Psst!-I can’t help but include this, but I found a great way to manage all those classroom pencils that magically grow legs and walk off! This pencil management system has saved me from buying extra pencils. Less to purchase from Amazon-yay for my wallet!
Target Cartwheel- Confession time again–I might also be just a tiny bit addicted to Target! (Who knew that a blog post on apps would reveal so many of my weaknesses?!)
As I walk around in Target, I toggle between my Ibotta app and the Target Cartwheel. It shows coupons and deals with Target items. I select the coupons and have the cashier scan my phone at checkout. Wa-lah! More money in my pocket, which keeps me smiling.
Wal-Mart Savings Catcher-The Wal-Mart app is just like the store–full of everything. My favorite feature is the savings catcher. When I shop, I scan my receipt. If an item I purchased is on sale somewhere else, Wal-Mart will refund the difference to me in the form of an e-gift card.
Checkout 51-This app bears many similarities to the Ibotta app I mentioned above. The major difference is that all offers are valid until midnight each Wednesday. New offers are introduced every Thursday morning. So you have to scan your receipt to redeem the coupons by Wednesday night.
The other major difference is that Checkout 51 only gives cash payouts; no gift card options.
Shopkick- This is one of the easiest apps on my ‘money’ list. With Shopkick, you walk into selected stores (there are SO many on the app to choose) and you get points just for walking in the store.Your points are called kicks. When these kicks build up, you redeem them for exchange on e-gift cards.
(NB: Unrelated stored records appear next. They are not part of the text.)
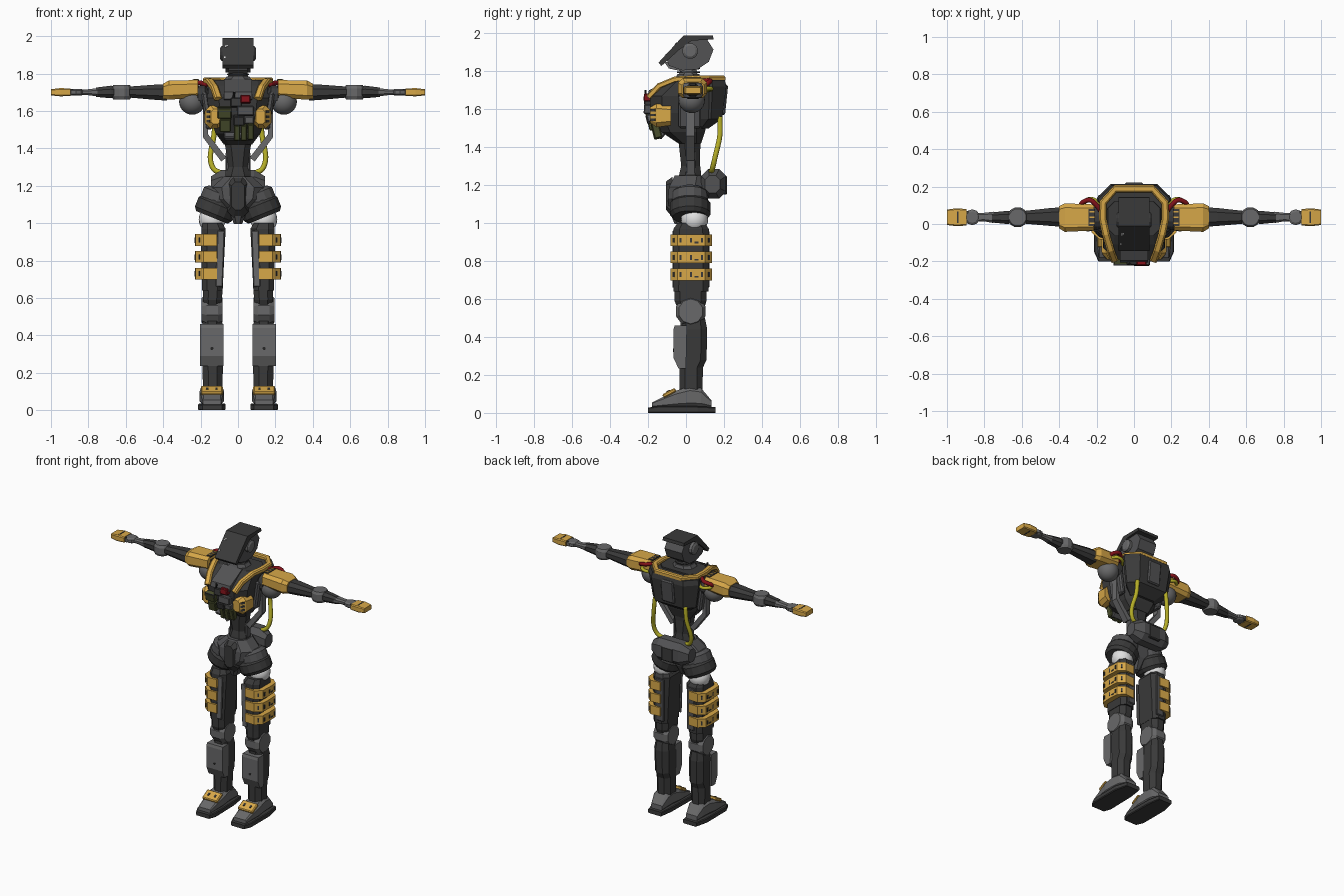
import bpy, bmesh, math
from mathutils import Vector, Matrix

def material(name, r, g, b):
    m = bpy.data.materials.new(name)
    m.diffuse_color = (r, g, b, 1)
    return m

DARK = material("charcoal", .042, .042, .042)
MID = material("mid grey", .085, .085, .088)
LIGHT = material("steel grey", .14, .14, .142)
AMBER = material("amber", .68, .39, .065)
HOSE = material("hose yellow", .46, .42, .02)
OLIVE = material("olive", .065, .075, .025)
RED = material("dark red", .22, .006, .01)
WHITE = material("white", .75, .75, .75)
BLACK = material("black", .018, .018, .018)

def finish(bm, name, mat, mirror=False, smooth=False):
    bmesh.ops.recalc_face_normals(bm, faces=bm.faces[:])
    for side in (("left", "right") if mirror else ("",)):
        if side == "right":
            bmesh.ops.scale(bm, vec=(-1, 1, 1), verts=bm.verts[:])
            bmesh.ops.reverse_faces(bm, faces=bm.faces[:])
        me = bpy.data.meshes.new(name)
        bm.to_mesh(me)
        me.materials.append(mat)
        for p in me.polygons:
            p.use_smooth = smooth
        o = bpy.data.objects.new(name + ("_" + side if side else ""), me)
        bpy.context.collection.objects.link(o)
    bm.free()

def skin(name, rings, mat, mirror=False, smooth=False):
    bm = bmesh.new()
    vs = [[bm.verts.new(p) for p in r] for r in rings]
    n = len(vs[0])
    for a, b in zip(vs, vs[1:]):
        for i in range(n):
            bm.faces.new((a[i], a[(i + 1) % n], b[(i + 1) % n], b[i]))
    bm.faces.new(vs[0])
    bm.faces.new(vs[-1])
    finish(bm, name, mat, mirror, smooth)

def at(axis, t, u, v):
    return {"x": (t, u, v), "y": (u, t, v), "z": (u, v, t)}[axis]

def loft(name, axis, sections, mat, mirror=False, c=.28):
    """Chamfered rectangles (t, u0, u1, v0, v1) joined along an axis."""
    rings = []
    for t, u0, u1, v0, v1 in sections:
        k = c * min(u1 - u0, v1 - v0)
        pts = [(u0 + k, v0), (u1 - k, v0), (u1, v0 + k), (u1, v1 - k),
               (u1 - k, v1), (u0 + k, v1), (u0, v1 - k), (u0, v0 + k)]
        rings.append([at(axis, t, *p) for p in pts])
    skin(name, rings, mat, mirror)

def prism(name, axis, a, b, pts, mat, mirror=False):
    skin(name, [[at(axis, t, *p) for p in pts] for t in (a, b)], mat, mirror)

def box(name, c, s, mat, rot=(0, 0, 0), mirror=False, bevel=0):
    bm = bmesh.new()
    bmesh.ops.create_cube(bm, size=1)
    bmesh.ops.scale(bm, vec=s, verts=bm.verts[:])
    if bevel:
        bmesh.ops.bevel(bm, geom=bm.edges[:], offset=bevel, segments=1, affect='EDGES')
    m = Matrix.Translation(c)
    for ang, ax in zip(rot, "XYZ"):
        m = m @ Matrix.Rotation(math.radians(ang), 4, ax)
    bm.transform(m)
    finish(bm, name, mat, mirror)

def disc(name, c, r, h, axis, n, mat, mirror=False, tilt=0, rim=.7):
    """Barrel with chamfered rims; tilt turns it about y."""
    rot = Matrix.Rotation(math.radians(tilt), 3, 'Y')
    rings = []
    for t, k in ((-.5, rim), (-.28, 1), (.28, 1), (.5, rim)):
        ring = []
        for i in range(n):
            a = 2 * math.pi * (i + .5) / n
            ring.append(Vector(c) + rot @ Vector(at(axis, t * h, r * k * math.cos(a), r * k * math.sin(a))))
        rings.append(ring)
    skin(name, rings, mat, mirror)

def ball(name, c, r, mat, mirror=True):
    bm = bmesh.new()
    bmesh.ops.create_uvsphere(bm, u_segments=20, v_segments=12, radius=r, matrix=Matrix.Translation(c))
    finish(bm, name, mat, mirror, True)

def sweep(name, pts, prof, mat, up=(0, 0, 1), mirror=False, sub=1):
    """Sweep a cross-section along a (Catmull-Rom rounded) path."""
    P = [Vector(p) for p in pts]
    path = []
    for i in range(len(P) - 1):
        a, b, c, d = P[max(i - 1, 0)], P[i], P[i + 1], P[min(i + 2, len(P) - 1)]
        for k in range(sub):
            t = k / sub
            path.append(.5 * (2 * b + (c - a) * t + (2 * a - 5 * b + 4 * c - d) * t * t + (3 * b - a - 3 * c + d) * t ** 3))
    path.append(P[-1])
    rings = []
    for i, p in enumerate(path):
        t = (path[min(i + 1, len(path) - 1)] - path[max(i - 1, 0)]).normalized()
        s = t.cross(Vector(up)).normalized()
        n = s.cross(t)
        rings.append([p + s * u + n * v for u, v in prof])
    skin(name, rings, mat, mirror, sub > 1)

def round_profile(r):
    return [(r * math.cos(i * math.pi / 5), r * math.sin(i * math.pi / 5)) for i in range(10)]

# Feet
loft("sole", "y", [(-.2, .085, .19, 0, .028), (-.15, .066, .213, 0, .035), (.06, .07, .213, 0, .035), (.155, .085, .19, 0, .03)], DARK, True, .15)
loft("foot", "y", [(-.18, .09, .188, .03, .055), (-.05, .075, .205, .03, .118), (.02, .08, .2, .03, .14), (.08, .082, .195, .03, .13), (.135, .095, .18, .03, .065)], LIGHT, True, .2)
box("toe_plate", (.14, -.088, .105), (.118, .075, .022), AMBER, (28, 0, 0), True, .006)
for x in (.115, .165):
    box("toe_plate_slot", (x, -.094, .116), (.012, .02, .004), DARK, (28, 0, 0), True)

# Lower legs and knees
loft("lower_leg", "z", [(.09, .085, .187, -.035, .085), (.24, .08, .19, -.035, .09), (.28, .08, .19, -.03, .108), (.44, .08, .195, -.03, .112), (.5, .09, .185, -.03, .1)], DARK, True)
prism("shin_plate", "x", .078, .203, [(-.04, .235), (0, .235), (.005, .46), (-.06, .46), (-.066, .44), (-.066, .29)], LIGHT, True)
disc("shin_bolt", (.14, -.066, .33), .009, .006, "y", 8, BLACK, True)
disc("knee", (.138, .025, .535), .082, .112, "x", 10, LIGHT, True, rim=.8)

# Thighs with banded plates on the outside
loft("lower_thigh", "z", [(.565, .09, .183, -.05, .1), (.59, .085, .188, -.06, .108), (.66, .083, .188, -.06, .108)], DARK, True)
loft("thigh", "z", [(.64, .082, .192, -.066, .118), (.85, .072, .197, -.068, .122), (.97, .066, .195, -.066, .12), (1.0, .085, .19, -.045, .1)], DARK, True, .25)
box("inner_thigh_panel", (.096, -.066, .81), (.038, .012, .3), LIGHT, (0, -2, 0), True, .004)
box("back_thigh_panel", (.12, .117, .81), (.06, .014, .3), MID, (0, 0, 0), True, .005)
for z in (.73, .82, .91):
    prism("thigh_band", "z", z - .031, z + .031, [(.112, -.08), (.185, -.082), (.227, -.045), (.231, .027), (.227, .1), (.185, .137), (.112, .132)], AMBER, True)
    for y in (-.03, .027, .084):
        box("band_slot", (.229, y, z), (.008, .01, .026), DARK, mirror=True)
    for y, a in ((-.064, 50), (.119, -50)):
        box("band_slot_corner", (.206, y, z), (.008, .01, .026), DARK, (0, 0, -a), True)
    box("band_slot_row", (.229, .055, z - .012), (.006, .02, .008), DARK, mirror=True)

# Hips and pelvis
ball("hip_ball", (.138, .045, 1.02), .072, WHITE)
disc("hip_ring", (.122, .022, 1.075), .108, .095, "z", 16, DARK, True, -22, .86)
disc("hip_cuff", (.105, .02, 1.135), .095, .09, "z", 14, MID, True, -22, .75)
loft("pelvis", "z", [(.995, -.022, .022, -.06, .04), (1.07, -.05, .05, -.09, .08), (1.13, -.13, .13, -.095, .09), (1.19, -.14, .14, -.09, .1), (1.25, -.075, .075, -.06, .1)], MID)
loft("pelvis_front", "y", [(-.105, -.035, .035, 1.07, 1.22), (-.07, -.055, .055, 1.03, 1.245)], DARK)
loft("hip_pack", "x", [(-.145, .1, .18, 1.16, 1.25), (-.085, .08, .212, 1.13, 1.285), (.085, .08, .212, 1.13, 1.285), (.145, .1, .18, 1.16, 1.25)], MID)
box("hip_pack_panel", (0, .205, 1.2), (.09, .022, .1), DARK, bevel=.006)

# Waist
loft("waist", "z", [(1.22, -.07, .07, -.04, .08), (1.26, -.066, .066, -.035, .08), (1.3, -.053, .053, -.025, .075), (1.39, -.065, .065, -.035, .075), (1.45, -.075, .075, -.04, .08)], DARK)
box("waist_plate", (.056, .025, 1.31), (.02, .05, .14), MID, mirror=True, bevel=.005)
prism("side_strut", "y", 0, .045, [(.165, 1.62), (.188, 1.62), (.188, 1.46), (.09, 1.33), (.062, 1.35), (.16, 1.475)], LIGHT, True)

# Torso
loft("chest", "z", [(1.42, -.075, .075, -.04, .08), (1.48, -.12, .12, -.13, .1), (1.58, -.155, .155, -.185, .12), (1.67, -.165, .165, -.19, .12), (1.735, -.155, .155, -.11, .12), (1.765, -.14, .14, -.06, .12)], DARK, c=.2)
loft("back_block", "z", [(1.5, -.1, .1, .05, .12), (1.55, -.17, .17, .06, .19), (1.72, -.198, .198, .05, .213), (1.755, -.19, .19, .05, .205)], DARK, c=.45)
box("back_panel", (0, .203, 1.65), (.1, .022, .16), MID, (-6, 0, 0), bevel=.008)
box("side_panel", (.165, .02, 1.6), (.035, .12, .2), MID, (0, 8, 0), True, .01)
prism("upper_chest_plate", "x", -.075, .075, [(-.06, 1.772), (-.195, 1.7), (-.205, 1.665), (-.17, 1.65), (-.05, 1.75)], MID)
box("belly_panel", (0, -.122, 1.475), (.15, .03, .07), MID, (-40, 0, 0), bevel=.006)

# Collar harness
sweep("collar", [(-.105, -.195, 1.665), (-.125, -.14, 1.725), (-.15, -.055, 1.76), (-.168, .03, 1.765), (-.165, .115, 1.765), (-.1, .188, 1.765), (.1, .188, 1.765), (.165, .115, 1.765), (.168, .03, 1.765), (.15, -.055, 1.76), (.125, -.14, 1.725), (.105, -.195, 1.665)],
      [(-.02, -.013), (.02, -.013), (.02, .006), (.012, .013), (-.012, .013), (-.02, .006)], AMBER)

# Chest pods
loft("chest_pod", "y", [(-.19, .095, .145, 1.53, 1.61), (-.155, .085, .172, 1.505, 1.63), (-.08, .1, .178, 1.515, 1.62)], AMBER, True)
for z in (1.545, 1.57, 1.595):
    box("pod_slot", (.158, -.173, z), (.03, .006, .013), DARK, (0, 0, 52), True)

# Pouches and equipment on the chest
for x, z, w, h, y, m in ((-.072, 1.592, .075, .06, -.197, OLIVE), (-.068, 1.525, .06, .07, -.18, OLIVE), (-.005, 1.485, .034, .085, -.158, OLIVE),
                         (.032, 1.485, .034, .085, -.158, OLIVE), (.068, 1.49, .034, .085, -.155, OLIVE), (.04, 1.6, .09, .05, -.202, MID),
                         (-.01, 1.645, .06, .05, -.2, DARK), (.04, 1.662, .055, .042, -.203, RED), (.005, 1.55, .06, .05, -.19, DARK), (.06, 1.555, .05, .04, -.185, LIGHT)):
    box("chest_pouch", (x, y, z), (w, .04, h), m, (14 if z < 1.6 else -4, 0, 0), bevel=.005)
box("pouch_flap", (-.072, -.217, 1.608), (.077, .008, .022), DARK, (10, 0, 0))
sweep("radio_aerial", [(-.025, -.212, 1.66), (-.02, -.214, 1.7)], round_profile(.006), BLACK, (0, 1, 0))

# Neck and head
loft("neck_base", "z", [(1.74, -.095, .095, -.07, .09), (1.785, -.06, .06, -.045, .07)], MID)
loft("neck", "z", [(1.77, -.055, .055, -.035, .06), (1.82, -.05, .05, -.03, .055), (1.86, -.05, .05, -.03, .06)], LIGHT)
for z in (1.795, 1.815):
    disc("neck_ring", (0, .013, z), .062, .012, "z", 12, DARK)
prism("head", "x", -.068, .068, [(-.105, 1.87), (-.09, 1.83), (-.02, 1.805), (.06, 1.81), (.12, 1.85), (.145, 1.915), (.11, 1.97), (0, 1.96)], MID)
prism("jaw", "x", -.05, .05, [(-.115, 1.85), (-.09, 1.815), (.0, 1.795), (.02, 1.85)], LIGHT)
prism("visor", "x", -.083, .083, [(-.012, 1.99), (.142, 1.99), (.145, 1.968), (.03, 1.962), (-.04, 1.91), (-.13, 1.828), (-.145, 1.846)], DARK)
disc("ear", (.078, .022, 1.907), .042, .036, "x", 12, LIGHT, True)
for x, y, z in ((-.066, -.055, 1.943), (-.07, -.108, 1.886), (-.058, -.05, 1.948)):
    box("visor_light", (x, y, z), (.008, .01, .006), WHITE, (48, 0, 0))

# Shoulders
disc("shoulder_mount", (.195, .03, 1.675), .062, .07, "x", 12, DARK, True)
ball("shoulder_ball", (.245, .03, 1.65), .07, LIGHT)
loft("shoulder_guard", "x", [(.215, -.035, .105, 1.672, 1.765), (.37, -.042, .11, 1.66, 1.762), (.402, -.022, .095, 1.666, 1.745)], AMBER, True, .22)
box("shoulder_vent", (.225, .035, 1.7645), (.035, .09, .007), DARK, mirror=True)
for y in (.005, .035, .065):
    box("shoulder_vent_fin", (.225, y, 1.767), (.028, .008, .008), AMBER, mirror=True)
box("shoulder_end", (.214, .035, 1.715), (.008, .08, .05), DARK, mirror=True)

# Arms
loft("upper_arm", "x", [(.38, -.015, .09, 1.655, 1.742), (.45, -.01, .085, 1.66, 1.74), (.585, .002, .07, 1.672, 1.73), (.61, .01, .06, 1.675, 1.725)], DARK, True)
disc("elbow", (.622, .036, 1.7), .055, .076, "z", 12, LIGHT, True, rim=.85)
loft("forearm", "x", [(.64, .005, .067, 1.67, 1.73), (.68, .0, .07, 1.668, 1.735), (.76, .008, .062, 1.675, 1.725)], DARK, True)
loft("wrist", "x", [(.75, .005, .066, 1.678, 1.722), (.8, .014, .06, 1.684, 1.716), (.87, .014, .06, 1.686, 1.714)], LIGHT, True)
disc("wrist_joint", (.865, .036, 1.7), .042, .036, "z", 10, LIGHT, True)

# Hands
loft("hand", "x", [(.895, -.008, .08, 1.68, 1.72), (.95, -.012, .084, 1.678, 1.722), (1.0, -.005, .077, 1.683, 1.716)], AMBER, True, .15)
box("knuckle_gap", (.942, .036, 1.7), (.008, .06, .047), DARK, mirror=True)
box("palm_core", (.893, .036, 1.7), (.024, .066, .034), DARK, mirror=True)

# Hoses
sweep("back_hose", [(.08, .13, 1.265), (.13, .14, 1.29), (.148, .155, 1.355), (.13, .178, 1.46), (.12, .178, 1.56)], round_profile(.014), HOSE, (0, 1, 0), True, 6)
sweep("shoulder_red_hose", [(.17, .06, 1.74), (.2, .1, 1.75), (.235, .128, 1.75), (.275, .115, 1.738), (.285, .09, 1.72)], round_profile(.013), RED, (0, 0, 1), True, 5)
sweep("shoulder_yellow_hose", [(.17, .09, 1.7), (.21, .128, 1.705), (.25, .13, 1.71), (.28, .09, 1.71)], round_profile(.011), HOSE, (0, 0, 1), True, 5)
Another way to build up Shopkick points is to scan selected items in the stores based on the app instructions.
For example, I may be in Bi-Lo and the app will offer me 20 kicks for scanning the barcode on a Rimmel Lipgloss.
The items seem random to me, but I don’t mind doing it because it only takes a few seconds. I have earned more than 40 gift cards using this app.
If you want to give it a try, use my referral code COOL648499 and you will get 250 kicks on your first walk-in or scan.
Why would someone include money apps on a list about teaching more efficiently? For me, teaching efficiently goes beyond just lesson planning or standing up in front of students talking.
Teaching is a juggling act of so many decisions and responsibilities.
As all teachers know, it is inevitable that you will end up buying things for your classroom/students.
So apps that help me save money definitely make a big difference!
Why I Have So Many Apps
I do not use every app listed above every single day.
As a busy school teacher and single parent, I enjoy the convenience that these apps provide. When life as a whole runs more smoothly, I can be focused to transform learning more beautifully in my classroom.
Do you have any favorite apps? Share your comments below.
Then be sure to share this list with others.